▶ **Assignment**: Tally up the lines below that carry the word "append", answering with the figure alone.
————————
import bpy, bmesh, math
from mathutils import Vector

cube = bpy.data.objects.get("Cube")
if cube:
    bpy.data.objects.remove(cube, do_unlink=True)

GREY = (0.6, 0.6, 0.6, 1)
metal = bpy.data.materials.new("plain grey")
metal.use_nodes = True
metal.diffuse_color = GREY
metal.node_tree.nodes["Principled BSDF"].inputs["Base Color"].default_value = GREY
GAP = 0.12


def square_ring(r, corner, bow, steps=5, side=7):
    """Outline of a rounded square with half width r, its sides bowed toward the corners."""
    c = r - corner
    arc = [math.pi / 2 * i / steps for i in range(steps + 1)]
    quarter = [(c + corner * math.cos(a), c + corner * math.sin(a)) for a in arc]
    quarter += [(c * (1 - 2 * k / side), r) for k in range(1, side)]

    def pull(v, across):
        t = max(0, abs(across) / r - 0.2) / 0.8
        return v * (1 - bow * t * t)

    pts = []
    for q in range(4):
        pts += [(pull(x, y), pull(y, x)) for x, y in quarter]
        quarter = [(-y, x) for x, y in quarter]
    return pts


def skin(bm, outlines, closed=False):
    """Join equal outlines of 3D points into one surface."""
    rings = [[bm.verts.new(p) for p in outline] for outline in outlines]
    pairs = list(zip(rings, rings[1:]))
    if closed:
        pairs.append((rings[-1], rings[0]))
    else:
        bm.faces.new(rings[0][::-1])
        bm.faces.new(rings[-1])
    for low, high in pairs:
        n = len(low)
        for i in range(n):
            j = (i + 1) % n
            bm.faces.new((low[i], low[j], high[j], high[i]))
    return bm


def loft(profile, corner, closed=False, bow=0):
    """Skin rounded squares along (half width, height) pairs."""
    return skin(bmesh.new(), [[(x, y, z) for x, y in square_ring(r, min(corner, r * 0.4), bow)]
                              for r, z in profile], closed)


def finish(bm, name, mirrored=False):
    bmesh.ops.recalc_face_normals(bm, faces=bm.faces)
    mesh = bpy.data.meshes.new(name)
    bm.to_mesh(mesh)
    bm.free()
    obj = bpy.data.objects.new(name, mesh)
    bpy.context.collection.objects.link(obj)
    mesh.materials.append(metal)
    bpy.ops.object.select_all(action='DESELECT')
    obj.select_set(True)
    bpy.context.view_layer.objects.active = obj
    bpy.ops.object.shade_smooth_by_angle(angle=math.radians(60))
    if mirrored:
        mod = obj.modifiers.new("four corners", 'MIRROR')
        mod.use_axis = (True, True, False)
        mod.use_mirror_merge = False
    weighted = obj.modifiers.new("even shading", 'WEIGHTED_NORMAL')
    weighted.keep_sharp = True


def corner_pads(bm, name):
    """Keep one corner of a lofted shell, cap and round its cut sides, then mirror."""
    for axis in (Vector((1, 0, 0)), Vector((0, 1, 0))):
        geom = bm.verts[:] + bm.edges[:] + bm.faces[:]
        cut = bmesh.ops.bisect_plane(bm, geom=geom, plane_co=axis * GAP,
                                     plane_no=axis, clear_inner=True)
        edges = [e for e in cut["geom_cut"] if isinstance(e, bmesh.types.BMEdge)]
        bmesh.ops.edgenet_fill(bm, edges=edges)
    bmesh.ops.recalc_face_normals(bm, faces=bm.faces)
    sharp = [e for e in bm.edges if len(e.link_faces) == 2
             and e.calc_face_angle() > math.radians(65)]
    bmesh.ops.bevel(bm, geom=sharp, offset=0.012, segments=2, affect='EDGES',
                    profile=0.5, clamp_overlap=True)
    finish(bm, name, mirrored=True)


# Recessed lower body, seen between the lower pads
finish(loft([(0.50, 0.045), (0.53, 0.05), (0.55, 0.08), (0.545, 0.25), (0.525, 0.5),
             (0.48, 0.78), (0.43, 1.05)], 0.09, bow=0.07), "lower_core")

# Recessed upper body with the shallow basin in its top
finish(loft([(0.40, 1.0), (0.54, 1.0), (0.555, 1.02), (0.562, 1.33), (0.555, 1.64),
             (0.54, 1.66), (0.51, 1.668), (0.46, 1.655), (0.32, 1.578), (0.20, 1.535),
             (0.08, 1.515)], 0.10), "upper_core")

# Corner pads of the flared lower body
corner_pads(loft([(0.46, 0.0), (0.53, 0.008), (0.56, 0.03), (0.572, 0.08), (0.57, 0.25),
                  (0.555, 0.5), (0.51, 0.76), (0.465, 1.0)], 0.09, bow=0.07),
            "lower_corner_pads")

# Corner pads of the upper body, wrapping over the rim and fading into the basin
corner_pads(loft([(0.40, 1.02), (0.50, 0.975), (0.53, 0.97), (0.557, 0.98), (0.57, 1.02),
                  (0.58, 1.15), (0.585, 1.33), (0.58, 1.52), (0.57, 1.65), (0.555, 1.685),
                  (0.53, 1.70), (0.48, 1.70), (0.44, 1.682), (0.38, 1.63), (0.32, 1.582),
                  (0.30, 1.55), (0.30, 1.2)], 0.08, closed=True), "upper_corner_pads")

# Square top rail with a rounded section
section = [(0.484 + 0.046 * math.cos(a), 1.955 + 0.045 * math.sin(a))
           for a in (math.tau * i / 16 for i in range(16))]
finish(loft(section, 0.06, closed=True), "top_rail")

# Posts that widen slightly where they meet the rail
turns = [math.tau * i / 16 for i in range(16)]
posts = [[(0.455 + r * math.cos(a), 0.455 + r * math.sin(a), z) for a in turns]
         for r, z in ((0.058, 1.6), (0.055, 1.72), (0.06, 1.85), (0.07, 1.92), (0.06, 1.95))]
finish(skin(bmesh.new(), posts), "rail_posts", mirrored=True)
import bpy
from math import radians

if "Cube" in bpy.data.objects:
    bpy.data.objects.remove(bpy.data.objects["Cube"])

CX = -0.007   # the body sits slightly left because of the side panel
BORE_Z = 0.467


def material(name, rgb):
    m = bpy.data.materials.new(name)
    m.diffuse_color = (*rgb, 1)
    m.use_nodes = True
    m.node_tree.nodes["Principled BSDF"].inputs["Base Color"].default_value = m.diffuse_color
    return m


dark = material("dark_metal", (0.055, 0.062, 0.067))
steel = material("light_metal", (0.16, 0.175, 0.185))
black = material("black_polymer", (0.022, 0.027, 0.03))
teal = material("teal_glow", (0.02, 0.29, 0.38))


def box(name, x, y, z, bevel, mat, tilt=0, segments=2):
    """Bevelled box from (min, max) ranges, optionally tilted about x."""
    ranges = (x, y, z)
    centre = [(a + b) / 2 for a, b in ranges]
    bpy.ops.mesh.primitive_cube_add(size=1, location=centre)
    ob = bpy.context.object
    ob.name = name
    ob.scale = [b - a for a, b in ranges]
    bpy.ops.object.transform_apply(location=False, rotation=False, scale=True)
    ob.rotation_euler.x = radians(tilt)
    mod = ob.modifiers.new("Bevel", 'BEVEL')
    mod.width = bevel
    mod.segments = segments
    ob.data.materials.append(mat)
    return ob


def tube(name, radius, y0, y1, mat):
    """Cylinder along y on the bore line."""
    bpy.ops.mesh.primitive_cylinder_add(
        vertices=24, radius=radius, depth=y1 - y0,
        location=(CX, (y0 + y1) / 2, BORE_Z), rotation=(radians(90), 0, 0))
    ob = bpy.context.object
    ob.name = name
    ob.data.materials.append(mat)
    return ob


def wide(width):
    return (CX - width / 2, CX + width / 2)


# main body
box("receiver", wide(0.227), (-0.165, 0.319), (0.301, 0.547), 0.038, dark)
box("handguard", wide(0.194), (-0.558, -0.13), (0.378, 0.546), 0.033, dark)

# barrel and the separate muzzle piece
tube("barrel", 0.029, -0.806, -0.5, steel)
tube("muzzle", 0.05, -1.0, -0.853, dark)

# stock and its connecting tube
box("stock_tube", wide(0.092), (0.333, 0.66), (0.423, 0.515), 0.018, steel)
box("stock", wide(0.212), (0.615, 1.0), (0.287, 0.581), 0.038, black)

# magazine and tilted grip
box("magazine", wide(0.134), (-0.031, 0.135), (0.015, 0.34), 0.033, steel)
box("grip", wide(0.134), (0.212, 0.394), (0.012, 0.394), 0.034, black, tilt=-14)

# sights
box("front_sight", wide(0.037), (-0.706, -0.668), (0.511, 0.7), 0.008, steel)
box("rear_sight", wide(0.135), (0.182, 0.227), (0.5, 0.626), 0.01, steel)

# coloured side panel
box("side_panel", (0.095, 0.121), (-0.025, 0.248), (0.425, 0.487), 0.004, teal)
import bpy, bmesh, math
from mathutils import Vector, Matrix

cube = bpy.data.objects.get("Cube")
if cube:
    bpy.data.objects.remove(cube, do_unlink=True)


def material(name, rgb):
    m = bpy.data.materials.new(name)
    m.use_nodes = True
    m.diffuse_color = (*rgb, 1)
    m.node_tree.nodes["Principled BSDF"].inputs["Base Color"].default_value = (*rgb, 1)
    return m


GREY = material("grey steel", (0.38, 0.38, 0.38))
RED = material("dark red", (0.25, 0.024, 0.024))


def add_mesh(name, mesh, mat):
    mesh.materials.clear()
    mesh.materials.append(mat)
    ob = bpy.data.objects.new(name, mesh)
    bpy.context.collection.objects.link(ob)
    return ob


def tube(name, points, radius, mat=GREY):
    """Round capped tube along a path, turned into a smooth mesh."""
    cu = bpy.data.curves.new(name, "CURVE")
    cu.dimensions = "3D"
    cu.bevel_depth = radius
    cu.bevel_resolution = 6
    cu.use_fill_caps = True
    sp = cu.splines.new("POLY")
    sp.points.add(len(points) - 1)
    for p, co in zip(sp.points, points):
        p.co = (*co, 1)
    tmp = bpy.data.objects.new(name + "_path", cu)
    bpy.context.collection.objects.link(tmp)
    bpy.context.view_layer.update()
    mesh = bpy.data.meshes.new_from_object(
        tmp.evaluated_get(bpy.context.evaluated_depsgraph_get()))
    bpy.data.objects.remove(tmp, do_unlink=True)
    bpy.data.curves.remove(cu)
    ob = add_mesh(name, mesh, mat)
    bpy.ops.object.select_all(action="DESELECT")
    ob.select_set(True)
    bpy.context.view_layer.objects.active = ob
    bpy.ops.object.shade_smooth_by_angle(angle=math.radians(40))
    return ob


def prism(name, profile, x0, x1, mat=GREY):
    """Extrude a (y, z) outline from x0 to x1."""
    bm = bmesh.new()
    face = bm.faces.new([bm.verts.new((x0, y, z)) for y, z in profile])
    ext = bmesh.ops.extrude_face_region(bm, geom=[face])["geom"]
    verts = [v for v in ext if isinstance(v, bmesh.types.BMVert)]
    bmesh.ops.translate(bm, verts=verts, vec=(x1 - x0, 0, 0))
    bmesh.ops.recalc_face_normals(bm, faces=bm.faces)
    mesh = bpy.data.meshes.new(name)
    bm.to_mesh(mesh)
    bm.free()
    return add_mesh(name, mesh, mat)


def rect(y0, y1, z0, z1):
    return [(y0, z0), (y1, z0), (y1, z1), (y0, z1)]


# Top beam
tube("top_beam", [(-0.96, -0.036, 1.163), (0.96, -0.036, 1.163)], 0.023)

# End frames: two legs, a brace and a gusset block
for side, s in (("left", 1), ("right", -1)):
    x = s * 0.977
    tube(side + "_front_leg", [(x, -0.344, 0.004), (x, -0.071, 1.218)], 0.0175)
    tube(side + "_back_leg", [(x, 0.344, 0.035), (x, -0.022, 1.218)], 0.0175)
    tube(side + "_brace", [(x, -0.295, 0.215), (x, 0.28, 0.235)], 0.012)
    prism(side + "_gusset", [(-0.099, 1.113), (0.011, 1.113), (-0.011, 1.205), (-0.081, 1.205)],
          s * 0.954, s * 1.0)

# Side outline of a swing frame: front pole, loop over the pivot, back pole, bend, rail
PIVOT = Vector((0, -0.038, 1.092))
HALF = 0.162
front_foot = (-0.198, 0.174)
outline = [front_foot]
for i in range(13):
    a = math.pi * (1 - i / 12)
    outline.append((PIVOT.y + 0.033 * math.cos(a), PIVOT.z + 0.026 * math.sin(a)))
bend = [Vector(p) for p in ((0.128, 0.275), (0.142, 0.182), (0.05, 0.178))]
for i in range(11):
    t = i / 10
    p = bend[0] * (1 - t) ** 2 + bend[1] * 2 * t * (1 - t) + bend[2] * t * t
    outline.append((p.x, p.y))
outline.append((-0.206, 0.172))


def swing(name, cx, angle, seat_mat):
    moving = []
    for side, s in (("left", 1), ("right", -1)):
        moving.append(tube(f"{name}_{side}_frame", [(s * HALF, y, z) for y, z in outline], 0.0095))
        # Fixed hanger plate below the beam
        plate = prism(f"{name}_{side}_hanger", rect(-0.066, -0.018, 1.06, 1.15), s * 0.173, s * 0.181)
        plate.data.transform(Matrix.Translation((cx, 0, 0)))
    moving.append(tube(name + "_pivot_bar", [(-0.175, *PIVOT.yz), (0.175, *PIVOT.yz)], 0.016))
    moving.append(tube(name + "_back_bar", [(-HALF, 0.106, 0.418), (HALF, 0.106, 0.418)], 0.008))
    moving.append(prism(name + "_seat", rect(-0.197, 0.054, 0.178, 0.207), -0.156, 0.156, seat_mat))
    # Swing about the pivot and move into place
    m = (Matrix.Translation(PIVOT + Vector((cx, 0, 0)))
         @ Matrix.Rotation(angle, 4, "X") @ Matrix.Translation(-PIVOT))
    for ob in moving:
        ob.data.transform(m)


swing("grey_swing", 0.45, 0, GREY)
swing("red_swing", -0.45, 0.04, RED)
————————
▶ **Output**: 12